After enjoying the Common, you can choose between two itineraries: Charles River and the Esplanade park or Newbury Street. For the first option, head to Arlington and take Beacon one block away from the park and cross Storrow Drive to arrive at the Esplanade Park. Bordering the Charles River and overlooking Cambridge, the Esplanade Park is great for walking, running, and roller blading. If you fancy sailing, there is also a community yacht club offering small sailboats. You will see the famous Hatch shell pavilion, which is where the Boston Pops Orchestra plays every year for the Fourth of July. Fireworks beautifully punctuate the 1812 Overture speckling the Boston and Cambridge sky.
For those that are looking for a more artsy, perhaps shopping experience, Newbury Street should be your option. Close to the Common, the stores are couture; only the finest global fashion brands line this portion of the street. Within a manner of blocks, you will begin to see along both sides of the brownstone lined street many cafes. I would have to recommend Stephanie’s on Newbury, Tapeo, Joe’s, or Charley’s. In fact, Charley’s was one of my former employers for close to two years of my time in Boston (pictured below); while, Joe’s was a former employer of both myself and my better half. For shops, Newbury comics is always a fun place to check out music, fun t-shirts, and rock posters, but there are also many second hair consignment stores that offer trendy hand-me-down fashion.

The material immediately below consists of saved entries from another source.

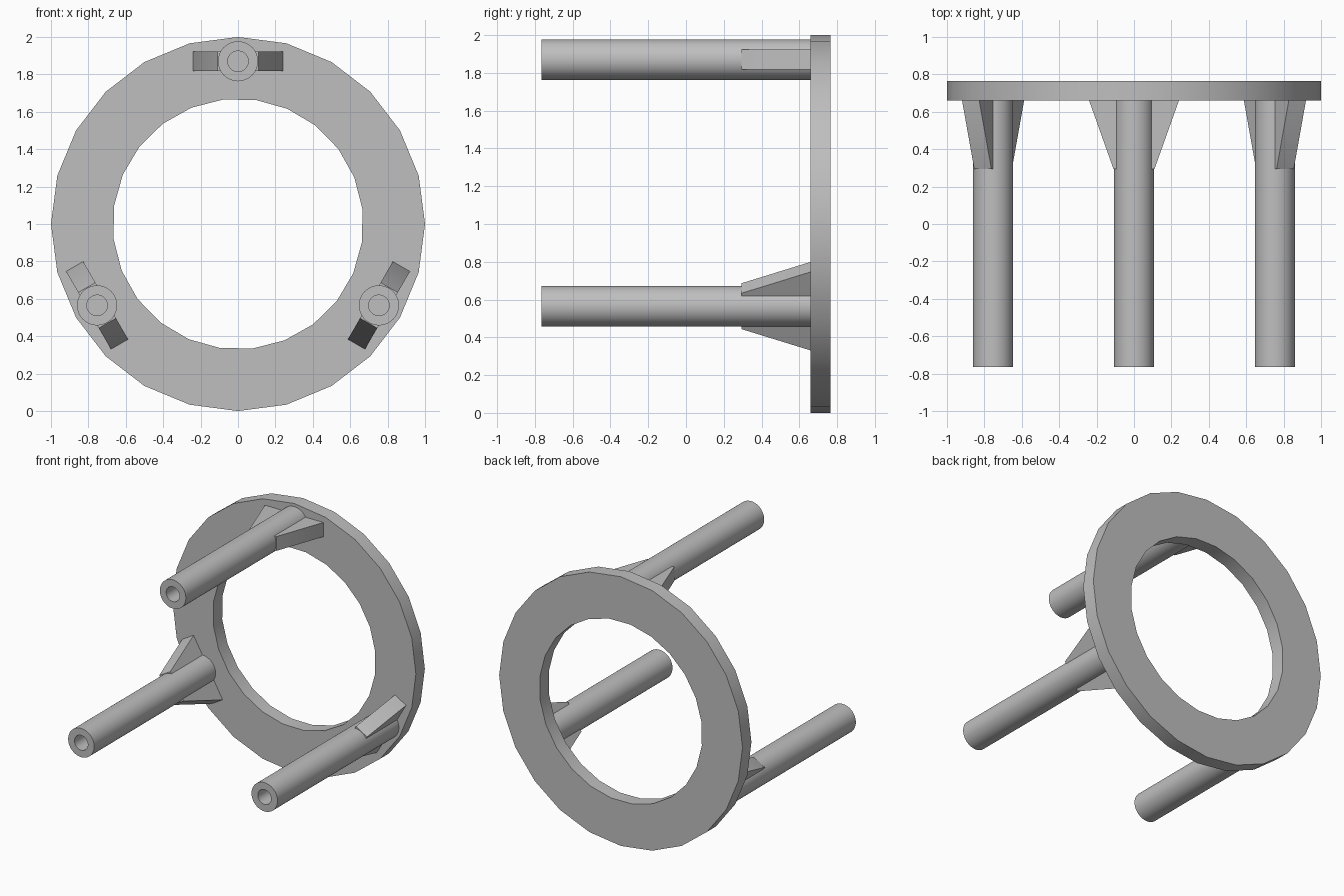
import bpy, bmesh
from math import sin, cos, pi, radians
from mathutils import Matrix, Vector

if "Cube" in bpy.data.objects:
    bpy.data.objects.remove(bpy.data.objects["Cube"])

grey = bpy.data.materials.new("plain_grey")
grey.use_nodes = True
GREY = (0.52, 0.52, 0.52, 1)
grey.diffuse_color = GREY
grey.node_tree.nodes["Principled BSDF"].inputs["Base Color"].default_value = GREY

RING_FRONT, BACK, ROD_FRONT = 0.66, 0.765, -0.765
ROD_ORBIT, GUSSET_HALF = 0.87, 0.053


def finish(name, bm, matrix):
    """Turn a bmesh into a named object placed by a matrix."""
    bmesh.ops.recalc_face_normals(bm, faces=bm.faces)
    mesh = bpy.data.meshes.new(name)
    bm.to_mesh(mesh)
    bm.free()
    mesh.materials.append(grey)
    obj = bpy.data.objects.new(name, mesh)
    bpy.context.collection.objects.link(obj)
    obj.matrix_world = matrix
    bpy.ops.object.select_all(action="DESELECT")
    obj.select_set(True)
    bpy.context.view_layer.objects.active = obj
    bpy.ops.object.shade_smooth_by_angle(angle=radians(30))
    return obj


def tube(name, outer, inner, sides, y0, y1, matrix, twist=0):
    """Hollow cylinder along y; twist turns the bore's facets."""
    bm = bmesh.new()
    loops = []
    for radius, y, turn in ((outer, y0, 0), (outer, y1, 0),
                            (inner, y1, twist), (inner, y0, twist)):
        angles = [2 * pi * i / sides + turn for i in range(sides)]
        loops.append([bm.verts.new((radius * cos(a), y, radius * sin(a))) for a in angles])
    for a, b in zip(loops, loops[1:] + loops[:1]):
        for i in range(sides):
            j = (i + 1) % sides
            bm.faces.new((a[i], a[j], b[j], b[i]))
    return finish(name, bm, matrix)


def gusset(name, side, matrix):
    """Tapered brace from the rod wall out to the ring face."""
    bm = bmesh.new()
    profile = ((0.075, 0.295), (0.11, 0.295), (0.24, RING_FRONT),
               (0.24, RING_FRONT + 0.01), (0.075, RING_FRONT + 0.01))
    face = bm.faces.new([bm.verts.new((side * x, y, -GUSSET_HALF)) for x, y in profile])
    new = bmesh.ops.extrude_face_region(bm, geom=[face])["geom"]
    bmesh.ops.translate(bm, vec=Vector((0, 0, 2 * GUSSET_HALF)),
                        verts=[v for v in new if isinstance(v, bmesh.types.BMVert)])
    return finish(name, bm, matrix)


# Mounting ring
centre = Matrix.Translation((0, 0, 1))
tube("mounting_ring", 1, 0.67, 24, RING_FRONT, BACK, centre, radians(6.8))

# Three standoff rods, each with a pair of gussets
for i, place in enumerate(("top", "right", "left")):
    spot = centre @ Matrix.Rotation(-i * 2 * pi / 3, 4, "Y") @ Matrix.Translation((0, 0, ROD_ORBIT))
    tube(place + "_rod", 0.107, 0.055, 48, ROD_FRONT, RING_FRONT + 0.01, spot)
    for side, label in ((-1, "first"), (1, "second")):
        gusset(f"{place}_{label}_gusset", side, spot)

If you feet are tired and you would like to get a great view of Boston, Cambridge, and of course Fenway Park and the Green Monster. I would recommend going to the Prudential building (pictured above) and going to its top floor, called the Top of the Hub. The restaurant does serve full meals, but you can also get good seats at the bar while having an appetizer or a nightcap and dessert. If you are a jazz lover, they do have live jazz. Just think good music, good view, and good company….
And that is a wrap of my See Beantown Like Nobody’s Business – Part 2.
Take a peek at my video of Boston for the Fourth, click here.